Return all lines in the data where the string "rect" can be found.

************

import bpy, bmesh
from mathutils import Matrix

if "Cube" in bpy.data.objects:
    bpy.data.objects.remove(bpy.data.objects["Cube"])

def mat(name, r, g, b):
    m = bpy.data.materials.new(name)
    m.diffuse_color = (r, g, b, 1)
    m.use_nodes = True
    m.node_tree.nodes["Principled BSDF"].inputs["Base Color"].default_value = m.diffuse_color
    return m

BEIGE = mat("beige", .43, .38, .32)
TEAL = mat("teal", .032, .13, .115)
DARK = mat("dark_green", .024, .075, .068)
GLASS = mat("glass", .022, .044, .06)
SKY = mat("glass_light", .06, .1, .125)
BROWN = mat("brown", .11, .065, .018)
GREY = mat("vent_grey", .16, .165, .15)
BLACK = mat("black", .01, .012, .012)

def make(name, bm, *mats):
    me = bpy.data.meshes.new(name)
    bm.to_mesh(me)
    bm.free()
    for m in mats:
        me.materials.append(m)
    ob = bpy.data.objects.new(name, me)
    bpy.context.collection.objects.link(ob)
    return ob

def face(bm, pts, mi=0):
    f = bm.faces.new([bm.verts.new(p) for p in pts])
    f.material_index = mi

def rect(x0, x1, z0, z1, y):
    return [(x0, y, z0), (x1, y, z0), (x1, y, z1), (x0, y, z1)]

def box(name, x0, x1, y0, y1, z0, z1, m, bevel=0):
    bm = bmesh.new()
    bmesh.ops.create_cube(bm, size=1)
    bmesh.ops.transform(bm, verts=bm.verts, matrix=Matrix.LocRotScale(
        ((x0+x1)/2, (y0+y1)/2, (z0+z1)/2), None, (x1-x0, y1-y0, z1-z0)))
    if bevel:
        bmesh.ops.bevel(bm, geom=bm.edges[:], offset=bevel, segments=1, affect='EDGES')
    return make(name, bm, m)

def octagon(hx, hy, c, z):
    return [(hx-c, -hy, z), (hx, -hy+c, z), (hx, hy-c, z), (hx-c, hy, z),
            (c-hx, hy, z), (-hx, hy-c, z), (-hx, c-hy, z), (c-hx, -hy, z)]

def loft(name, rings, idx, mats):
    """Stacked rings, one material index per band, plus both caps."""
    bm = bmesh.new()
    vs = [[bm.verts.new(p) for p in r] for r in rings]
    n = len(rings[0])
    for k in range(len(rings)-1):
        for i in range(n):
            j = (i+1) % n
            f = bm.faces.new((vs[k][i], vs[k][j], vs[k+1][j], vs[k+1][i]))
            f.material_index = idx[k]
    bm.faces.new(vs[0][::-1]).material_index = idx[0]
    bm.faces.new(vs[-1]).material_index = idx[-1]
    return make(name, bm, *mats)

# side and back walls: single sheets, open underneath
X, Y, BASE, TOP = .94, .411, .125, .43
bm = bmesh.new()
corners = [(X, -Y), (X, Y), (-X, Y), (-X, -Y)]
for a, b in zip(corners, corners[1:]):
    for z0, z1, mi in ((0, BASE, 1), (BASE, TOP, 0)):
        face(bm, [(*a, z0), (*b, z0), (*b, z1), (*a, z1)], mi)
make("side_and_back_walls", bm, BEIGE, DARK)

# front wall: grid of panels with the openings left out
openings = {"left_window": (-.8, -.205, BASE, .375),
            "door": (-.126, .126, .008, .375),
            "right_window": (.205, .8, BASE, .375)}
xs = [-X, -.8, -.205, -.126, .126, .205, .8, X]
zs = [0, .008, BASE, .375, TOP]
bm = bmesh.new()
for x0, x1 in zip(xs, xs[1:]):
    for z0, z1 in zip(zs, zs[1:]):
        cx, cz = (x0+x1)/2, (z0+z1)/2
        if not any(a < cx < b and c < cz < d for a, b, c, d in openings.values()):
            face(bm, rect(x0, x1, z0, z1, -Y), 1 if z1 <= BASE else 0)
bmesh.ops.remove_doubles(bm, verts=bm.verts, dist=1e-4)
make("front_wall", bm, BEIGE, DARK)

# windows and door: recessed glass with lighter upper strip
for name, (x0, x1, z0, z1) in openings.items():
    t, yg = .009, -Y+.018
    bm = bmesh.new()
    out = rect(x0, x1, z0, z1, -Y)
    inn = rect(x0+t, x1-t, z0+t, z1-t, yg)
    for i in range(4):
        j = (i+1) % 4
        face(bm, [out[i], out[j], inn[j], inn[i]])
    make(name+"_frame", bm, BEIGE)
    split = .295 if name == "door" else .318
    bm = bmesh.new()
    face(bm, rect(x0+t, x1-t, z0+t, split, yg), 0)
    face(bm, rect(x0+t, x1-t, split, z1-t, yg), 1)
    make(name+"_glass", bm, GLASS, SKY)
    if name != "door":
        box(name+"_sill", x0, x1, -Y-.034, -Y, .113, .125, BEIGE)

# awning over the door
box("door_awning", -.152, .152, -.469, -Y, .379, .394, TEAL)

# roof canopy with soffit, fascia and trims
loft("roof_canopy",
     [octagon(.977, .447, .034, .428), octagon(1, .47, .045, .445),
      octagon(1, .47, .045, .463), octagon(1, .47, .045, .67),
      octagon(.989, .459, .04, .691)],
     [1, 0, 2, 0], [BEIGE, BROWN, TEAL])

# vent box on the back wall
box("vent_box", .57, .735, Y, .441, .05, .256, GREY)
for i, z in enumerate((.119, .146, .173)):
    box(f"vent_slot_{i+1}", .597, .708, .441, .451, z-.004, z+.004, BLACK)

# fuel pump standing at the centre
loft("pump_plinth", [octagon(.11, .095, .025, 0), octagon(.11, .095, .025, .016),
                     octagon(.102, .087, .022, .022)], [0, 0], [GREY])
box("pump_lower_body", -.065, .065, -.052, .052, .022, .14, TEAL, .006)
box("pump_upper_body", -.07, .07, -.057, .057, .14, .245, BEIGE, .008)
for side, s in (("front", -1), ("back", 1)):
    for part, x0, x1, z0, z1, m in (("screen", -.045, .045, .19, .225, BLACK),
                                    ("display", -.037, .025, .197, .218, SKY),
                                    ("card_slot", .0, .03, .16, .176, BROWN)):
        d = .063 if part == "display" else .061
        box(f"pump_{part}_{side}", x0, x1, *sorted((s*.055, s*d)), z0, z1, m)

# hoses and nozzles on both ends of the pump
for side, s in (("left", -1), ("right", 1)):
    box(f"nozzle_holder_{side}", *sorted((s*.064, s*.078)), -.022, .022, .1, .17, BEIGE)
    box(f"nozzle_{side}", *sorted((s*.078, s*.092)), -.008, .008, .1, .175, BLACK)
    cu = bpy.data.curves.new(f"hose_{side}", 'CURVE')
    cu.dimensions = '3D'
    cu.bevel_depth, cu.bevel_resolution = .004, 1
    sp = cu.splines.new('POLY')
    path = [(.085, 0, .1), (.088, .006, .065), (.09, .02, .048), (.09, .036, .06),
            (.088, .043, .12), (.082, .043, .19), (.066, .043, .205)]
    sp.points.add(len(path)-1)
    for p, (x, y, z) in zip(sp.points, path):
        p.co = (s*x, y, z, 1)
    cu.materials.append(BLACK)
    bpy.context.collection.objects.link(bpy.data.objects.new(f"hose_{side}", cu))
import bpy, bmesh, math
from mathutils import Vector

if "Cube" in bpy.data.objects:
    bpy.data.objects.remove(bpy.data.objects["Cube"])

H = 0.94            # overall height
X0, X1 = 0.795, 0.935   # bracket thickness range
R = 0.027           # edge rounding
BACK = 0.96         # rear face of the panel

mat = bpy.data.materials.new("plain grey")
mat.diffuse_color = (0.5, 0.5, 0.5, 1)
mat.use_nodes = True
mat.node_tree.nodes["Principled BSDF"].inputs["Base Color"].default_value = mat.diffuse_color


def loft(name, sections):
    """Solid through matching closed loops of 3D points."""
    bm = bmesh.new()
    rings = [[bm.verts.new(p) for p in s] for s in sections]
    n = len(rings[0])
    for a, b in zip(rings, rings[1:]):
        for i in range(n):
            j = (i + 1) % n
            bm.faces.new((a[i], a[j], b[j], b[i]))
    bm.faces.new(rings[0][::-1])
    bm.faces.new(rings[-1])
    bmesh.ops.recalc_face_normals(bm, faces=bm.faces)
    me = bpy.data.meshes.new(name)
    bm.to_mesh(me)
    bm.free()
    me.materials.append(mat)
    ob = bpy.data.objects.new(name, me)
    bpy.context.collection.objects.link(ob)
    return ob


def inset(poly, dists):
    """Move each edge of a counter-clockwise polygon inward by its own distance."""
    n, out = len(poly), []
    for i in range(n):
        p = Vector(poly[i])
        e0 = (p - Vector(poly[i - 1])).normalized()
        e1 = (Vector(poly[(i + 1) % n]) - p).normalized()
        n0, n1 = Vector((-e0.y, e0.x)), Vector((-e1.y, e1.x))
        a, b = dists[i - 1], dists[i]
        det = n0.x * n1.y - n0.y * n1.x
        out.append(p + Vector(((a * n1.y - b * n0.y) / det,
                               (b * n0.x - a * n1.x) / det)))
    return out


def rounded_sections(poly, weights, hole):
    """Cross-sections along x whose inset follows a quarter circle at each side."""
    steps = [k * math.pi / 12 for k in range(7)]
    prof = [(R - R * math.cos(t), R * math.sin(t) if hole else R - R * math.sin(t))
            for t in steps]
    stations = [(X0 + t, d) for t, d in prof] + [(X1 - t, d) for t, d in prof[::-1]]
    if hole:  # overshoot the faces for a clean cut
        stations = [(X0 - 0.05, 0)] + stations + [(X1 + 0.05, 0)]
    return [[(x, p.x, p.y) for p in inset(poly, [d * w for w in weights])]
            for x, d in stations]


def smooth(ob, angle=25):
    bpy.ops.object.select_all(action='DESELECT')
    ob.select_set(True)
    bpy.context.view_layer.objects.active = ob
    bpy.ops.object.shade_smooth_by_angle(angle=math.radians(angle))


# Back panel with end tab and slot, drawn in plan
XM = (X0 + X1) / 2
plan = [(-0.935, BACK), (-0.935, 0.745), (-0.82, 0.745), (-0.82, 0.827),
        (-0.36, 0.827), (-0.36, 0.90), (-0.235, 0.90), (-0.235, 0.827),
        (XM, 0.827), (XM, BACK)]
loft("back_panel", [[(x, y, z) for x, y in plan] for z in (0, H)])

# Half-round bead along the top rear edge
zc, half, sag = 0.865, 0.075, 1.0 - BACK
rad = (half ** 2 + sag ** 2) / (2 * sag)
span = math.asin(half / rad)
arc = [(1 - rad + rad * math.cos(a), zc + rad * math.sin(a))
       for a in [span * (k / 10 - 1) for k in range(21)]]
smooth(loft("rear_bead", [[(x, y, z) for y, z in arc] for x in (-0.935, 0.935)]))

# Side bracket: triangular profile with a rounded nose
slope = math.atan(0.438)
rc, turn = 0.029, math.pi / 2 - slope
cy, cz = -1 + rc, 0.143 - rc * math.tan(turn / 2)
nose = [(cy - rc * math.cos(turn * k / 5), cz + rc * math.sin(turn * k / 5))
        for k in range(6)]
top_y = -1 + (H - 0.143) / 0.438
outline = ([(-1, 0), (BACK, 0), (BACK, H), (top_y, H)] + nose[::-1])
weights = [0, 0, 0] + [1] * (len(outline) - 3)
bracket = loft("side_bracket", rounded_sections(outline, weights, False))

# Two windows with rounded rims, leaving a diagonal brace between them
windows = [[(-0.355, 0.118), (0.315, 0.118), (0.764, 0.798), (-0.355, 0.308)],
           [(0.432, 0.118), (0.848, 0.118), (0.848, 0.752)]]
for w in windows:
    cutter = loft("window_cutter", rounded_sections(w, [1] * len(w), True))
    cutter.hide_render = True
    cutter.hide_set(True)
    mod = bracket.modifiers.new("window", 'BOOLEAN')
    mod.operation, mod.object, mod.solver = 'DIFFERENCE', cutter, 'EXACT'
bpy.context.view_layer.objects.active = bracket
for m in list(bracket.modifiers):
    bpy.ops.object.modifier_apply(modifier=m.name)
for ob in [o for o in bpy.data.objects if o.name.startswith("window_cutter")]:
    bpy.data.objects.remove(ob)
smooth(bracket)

************

* [Exercise response]
def rect(x0, x1, z0, z1, y):
            face(bm, rect(x0, x1, z0, z1, -Y), 1 if z1 <= BASE else 0)
    out = rect(x0, x1, z0, z1, -Y)
    inn = rect(x0+t, x1-t, z0+t, z1-t, yg)
    face(bm, rect(x0+t, x1-t, z0+t, split, yg), 0)
    face(bm, rect(x0+t, x1-t, split, z1-t, yg), 1)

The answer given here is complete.